» **Exercise**
If a line of the data below contains the string "bmesh", copy it into your answer.

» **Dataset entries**
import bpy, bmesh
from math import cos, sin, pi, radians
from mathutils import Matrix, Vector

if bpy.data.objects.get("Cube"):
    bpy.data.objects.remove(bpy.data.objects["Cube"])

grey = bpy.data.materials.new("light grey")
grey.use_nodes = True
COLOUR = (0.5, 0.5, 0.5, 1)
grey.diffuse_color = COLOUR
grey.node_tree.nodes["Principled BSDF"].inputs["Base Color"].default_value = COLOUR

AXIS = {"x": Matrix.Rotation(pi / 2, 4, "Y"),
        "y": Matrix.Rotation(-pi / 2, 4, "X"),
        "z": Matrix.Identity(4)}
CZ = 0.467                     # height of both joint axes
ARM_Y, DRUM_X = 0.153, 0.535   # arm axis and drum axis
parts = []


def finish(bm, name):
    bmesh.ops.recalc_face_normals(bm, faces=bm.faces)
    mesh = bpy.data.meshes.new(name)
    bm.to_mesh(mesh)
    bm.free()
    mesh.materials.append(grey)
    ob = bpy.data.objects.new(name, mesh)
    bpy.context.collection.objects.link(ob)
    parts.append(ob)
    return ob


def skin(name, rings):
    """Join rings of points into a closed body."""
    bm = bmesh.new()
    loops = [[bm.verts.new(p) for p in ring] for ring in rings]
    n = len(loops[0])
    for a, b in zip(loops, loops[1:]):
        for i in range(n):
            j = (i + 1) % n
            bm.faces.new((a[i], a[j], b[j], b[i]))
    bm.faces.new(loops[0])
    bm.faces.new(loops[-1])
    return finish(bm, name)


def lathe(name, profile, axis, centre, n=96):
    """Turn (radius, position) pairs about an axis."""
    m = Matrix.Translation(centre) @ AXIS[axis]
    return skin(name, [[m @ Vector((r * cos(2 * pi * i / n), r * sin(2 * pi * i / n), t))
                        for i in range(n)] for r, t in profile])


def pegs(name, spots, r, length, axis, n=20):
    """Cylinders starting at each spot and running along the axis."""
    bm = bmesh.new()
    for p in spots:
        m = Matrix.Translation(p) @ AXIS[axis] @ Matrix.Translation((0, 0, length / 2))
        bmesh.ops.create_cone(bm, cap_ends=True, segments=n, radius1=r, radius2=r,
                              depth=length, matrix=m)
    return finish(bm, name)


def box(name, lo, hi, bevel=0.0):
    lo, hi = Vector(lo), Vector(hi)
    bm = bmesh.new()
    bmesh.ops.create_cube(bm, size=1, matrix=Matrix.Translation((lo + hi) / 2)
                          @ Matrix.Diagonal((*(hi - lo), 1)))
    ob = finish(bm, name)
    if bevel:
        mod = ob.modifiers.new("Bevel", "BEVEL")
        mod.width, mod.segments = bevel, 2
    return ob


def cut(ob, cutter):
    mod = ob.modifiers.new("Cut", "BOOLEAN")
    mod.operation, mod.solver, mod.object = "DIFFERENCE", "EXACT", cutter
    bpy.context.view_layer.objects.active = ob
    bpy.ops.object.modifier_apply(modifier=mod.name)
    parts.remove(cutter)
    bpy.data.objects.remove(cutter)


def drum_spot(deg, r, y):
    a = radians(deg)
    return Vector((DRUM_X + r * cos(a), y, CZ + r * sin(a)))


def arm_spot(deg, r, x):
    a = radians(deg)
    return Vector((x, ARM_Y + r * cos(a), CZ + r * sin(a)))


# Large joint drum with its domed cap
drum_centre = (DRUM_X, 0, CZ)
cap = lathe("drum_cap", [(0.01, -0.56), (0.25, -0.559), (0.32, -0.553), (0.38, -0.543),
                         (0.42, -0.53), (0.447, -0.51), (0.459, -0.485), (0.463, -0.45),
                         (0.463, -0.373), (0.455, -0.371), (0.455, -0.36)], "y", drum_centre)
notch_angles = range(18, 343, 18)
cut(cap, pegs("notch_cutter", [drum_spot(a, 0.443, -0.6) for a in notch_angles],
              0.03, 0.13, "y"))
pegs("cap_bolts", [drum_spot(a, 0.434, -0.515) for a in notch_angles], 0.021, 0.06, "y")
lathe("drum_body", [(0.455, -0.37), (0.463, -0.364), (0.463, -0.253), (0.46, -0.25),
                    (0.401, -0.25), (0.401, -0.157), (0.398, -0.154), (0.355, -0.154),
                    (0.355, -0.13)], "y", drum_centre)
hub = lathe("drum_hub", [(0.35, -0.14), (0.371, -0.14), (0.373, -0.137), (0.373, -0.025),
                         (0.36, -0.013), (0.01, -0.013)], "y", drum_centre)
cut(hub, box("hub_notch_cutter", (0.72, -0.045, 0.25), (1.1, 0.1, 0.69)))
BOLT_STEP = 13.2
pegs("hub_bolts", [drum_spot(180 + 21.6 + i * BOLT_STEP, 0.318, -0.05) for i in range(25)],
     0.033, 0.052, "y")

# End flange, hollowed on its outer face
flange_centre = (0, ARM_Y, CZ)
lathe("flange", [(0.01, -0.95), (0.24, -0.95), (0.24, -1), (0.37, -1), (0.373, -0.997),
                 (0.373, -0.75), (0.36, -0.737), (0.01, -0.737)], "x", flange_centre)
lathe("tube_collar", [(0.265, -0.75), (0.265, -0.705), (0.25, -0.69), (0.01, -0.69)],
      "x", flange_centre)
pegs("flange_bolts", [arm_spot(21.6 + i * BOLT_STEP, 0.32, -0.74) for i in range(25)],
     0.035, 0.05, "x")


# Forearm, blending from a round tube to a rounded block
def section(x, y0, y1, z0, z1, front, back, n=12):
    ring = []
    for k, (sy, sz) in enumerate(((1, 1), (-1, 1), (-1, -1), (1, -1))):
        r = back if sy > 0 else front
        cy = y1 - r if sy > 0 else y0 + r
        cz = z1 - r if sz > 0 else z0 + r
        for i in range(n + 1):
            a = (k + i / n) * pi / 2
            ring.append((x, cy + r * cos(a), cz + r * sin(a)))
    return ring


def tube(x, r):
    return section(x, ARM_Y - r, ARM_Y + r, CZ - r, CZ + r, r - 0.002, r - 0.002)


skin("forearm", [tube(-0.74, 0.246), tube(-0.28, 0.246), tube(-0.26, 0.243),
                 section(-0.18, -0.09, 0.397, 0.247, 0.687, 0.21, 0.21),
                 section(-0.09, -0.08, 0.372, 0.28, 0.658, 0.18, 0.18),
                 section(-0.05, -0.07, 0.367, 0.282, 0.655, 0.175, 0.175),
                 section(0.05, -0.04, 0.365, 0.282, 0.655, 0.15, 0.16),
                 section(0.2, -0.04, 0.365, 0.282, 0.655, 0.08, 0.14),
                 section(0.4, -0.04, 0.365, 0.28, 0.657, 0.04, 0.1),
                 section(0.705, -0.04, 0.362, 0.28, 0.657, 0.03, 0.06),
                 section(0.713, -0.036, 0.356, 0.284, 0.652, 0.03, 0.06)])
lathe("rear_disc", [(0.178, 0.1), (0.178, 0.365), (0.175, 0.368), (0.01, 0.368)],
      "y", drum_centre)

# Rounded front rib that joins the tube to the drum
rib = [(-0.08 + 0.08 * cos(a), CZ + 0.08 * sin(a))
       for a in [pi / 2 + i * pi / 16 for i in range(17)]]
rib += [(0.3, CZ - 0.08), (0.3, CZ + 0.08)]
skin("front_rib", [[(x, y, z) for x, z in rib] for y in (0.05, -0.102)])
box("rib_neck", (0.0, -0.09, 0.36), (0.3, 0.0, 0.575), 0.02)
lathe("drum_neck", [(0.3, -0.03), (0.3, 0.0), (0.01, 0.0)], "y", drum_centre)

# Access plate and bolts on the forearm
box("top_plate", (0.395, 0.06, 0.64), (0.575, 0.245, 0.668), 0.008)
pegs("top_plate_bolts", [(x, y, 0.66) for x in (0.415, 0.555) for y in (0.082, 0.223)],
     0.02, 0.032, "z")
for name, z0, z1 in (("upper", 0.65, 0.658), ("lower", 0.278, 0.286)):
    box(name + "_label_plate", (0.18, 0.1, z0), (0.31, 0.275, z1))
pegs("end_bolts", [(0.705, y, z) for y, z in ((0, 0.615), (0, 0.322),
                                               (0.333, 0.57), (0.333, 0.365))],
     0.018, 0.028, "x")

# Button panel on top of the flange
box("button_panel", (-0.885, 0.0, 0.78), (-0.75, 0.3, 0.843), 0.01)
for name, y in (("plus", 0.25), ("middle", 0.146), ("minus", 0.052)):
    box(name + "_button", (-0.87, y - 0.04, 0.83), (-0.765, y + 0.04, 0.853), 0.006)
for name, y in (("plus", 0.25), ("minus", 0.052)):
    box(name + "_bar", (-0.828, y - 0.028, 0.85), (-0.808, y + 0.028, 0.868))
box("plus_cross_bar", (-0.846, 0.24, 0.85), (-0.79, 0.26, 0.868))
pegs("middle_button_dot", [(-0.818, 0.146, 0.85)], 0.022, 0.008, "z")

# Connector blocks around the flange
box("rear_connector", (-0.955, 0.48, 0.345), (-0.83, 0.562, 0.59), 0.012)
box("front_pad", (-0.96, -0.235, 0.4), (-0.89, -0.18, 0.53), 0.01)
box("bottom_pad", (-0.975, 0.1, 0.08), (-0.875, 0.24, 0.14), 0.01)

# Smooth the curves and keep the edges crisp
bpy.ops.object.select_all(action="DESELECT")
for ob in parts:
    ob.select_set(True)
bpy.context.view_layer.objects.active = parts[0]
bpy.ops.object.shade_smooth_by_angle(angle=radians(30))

» **Answer below**
import bpy, bmesh
    bmesh.ops.recalc_face_normals(bm, faces=bm.faces)
    bm = bmesh.new()
    bm = bmesh.new()
        bmesh.ops.create_cone(bm, cap_ends=True, segments=n, radius1=r, radius2=r,
    bm = bmesh.new()
    bmesh.ops.create_cube(bm, size=1, matrix=Matrix.Translation((lo + hi) / 2)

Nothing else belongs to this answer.